Extracted records:
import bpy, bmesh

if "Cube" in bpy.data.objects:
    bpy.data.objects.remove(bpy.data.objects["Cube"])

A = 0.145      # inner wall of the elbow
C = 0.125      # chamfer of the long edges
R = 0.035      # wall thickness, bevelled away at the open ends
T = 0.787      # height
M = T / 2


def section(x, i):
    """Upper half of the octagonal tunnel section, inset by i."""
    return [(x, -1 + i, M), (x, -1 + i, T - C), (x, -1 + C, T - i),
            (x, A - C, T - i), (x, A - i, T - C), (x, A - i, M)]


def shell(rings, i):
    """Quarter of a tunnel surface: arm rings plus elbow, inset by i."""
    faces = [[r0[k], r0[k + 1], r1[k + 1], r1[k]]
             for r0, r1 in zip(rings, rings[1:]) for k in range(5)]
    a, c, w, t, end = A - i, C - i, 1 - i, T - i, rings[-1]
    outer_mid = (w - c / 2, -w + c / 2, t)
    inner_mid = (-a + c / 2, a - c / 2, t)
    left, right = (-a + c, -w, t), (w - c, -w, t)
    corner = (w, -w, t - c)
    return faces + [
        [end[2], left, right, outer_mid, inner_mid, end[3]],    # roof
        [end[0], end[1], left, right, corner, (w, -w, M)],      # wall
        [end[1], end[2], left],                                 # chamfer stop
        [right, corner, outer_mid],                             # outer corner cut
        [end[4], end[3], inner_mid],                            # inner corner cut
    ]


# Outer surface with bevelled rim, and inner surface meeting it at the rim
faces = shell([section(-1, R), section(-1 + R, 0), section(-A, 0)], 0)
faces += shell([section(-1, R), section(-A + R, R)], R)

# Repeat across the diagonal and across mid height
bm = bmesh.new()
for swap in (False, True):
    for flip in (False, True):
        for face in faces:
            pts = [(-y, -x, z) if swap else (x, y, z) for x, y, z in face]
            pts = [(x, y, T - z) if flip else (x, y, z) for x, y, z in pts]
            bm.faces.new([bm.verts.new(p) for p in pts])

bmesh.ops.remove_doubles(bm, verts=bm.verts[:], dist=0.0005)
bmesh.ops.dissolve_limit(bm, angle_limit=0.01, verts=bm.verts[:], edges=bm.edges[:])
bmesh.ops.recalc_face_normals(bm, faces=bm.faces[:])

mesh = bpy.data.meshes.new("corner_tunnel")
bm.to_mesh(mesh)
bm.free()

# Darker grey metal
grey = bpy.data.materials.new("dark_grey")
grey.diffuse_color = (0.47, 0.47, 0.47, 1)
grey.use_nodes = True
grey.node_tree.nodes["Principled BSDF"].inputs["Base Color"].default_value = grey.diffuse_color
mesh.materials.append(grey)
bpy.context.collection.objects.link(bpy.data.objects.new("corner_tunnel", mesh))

◆ What to do
Look through the data above and return exactly the lines from the one that contains "left, right = (-a" to the one that contains "bm.faces.new([bm.verts.new(p) for p", inclusive, with nothing else.

◆ Output of the task
    left, right = (-a + c, -w, t), (w - c, -w, t)
    corner = (w, -w, t - c)
    return faces + [
        [end[2], left, right, outer_mid, inner_mid, end[3]],    # roof
        [end[0], end[1], left, right, corner, (w, -w, M)],      # wall
        [end[1], end[2], left],                                 # chamfer stop
        [right, corner, outer_mid],                             # outer corner cut
        [end[4], end[3], inner_mid],                            # inner corner cut
    ]


# Outer surface with bevelled rim, and inner surface meeting it at the rim
faces = shell([section(-1, R), section(-1 + R, 0), section(-A, 0)], 0)
faces += shell([section(-1, R), section(-A + R, R)], R)

# Repeat across the diagonal and across mid height
bm = bmesh.new()
for swap in (False, True):
    for flip in (False, True):
        for face in faces:
            pts = [(-y, -x, z) if swap else (x, y, z) for x, y, z in face]
            pts = [(x, y, T - z) if flip else (x, y, z) for x, y, z in pts]
            bm.faces.new([bm.verts.new(p) for p in pts])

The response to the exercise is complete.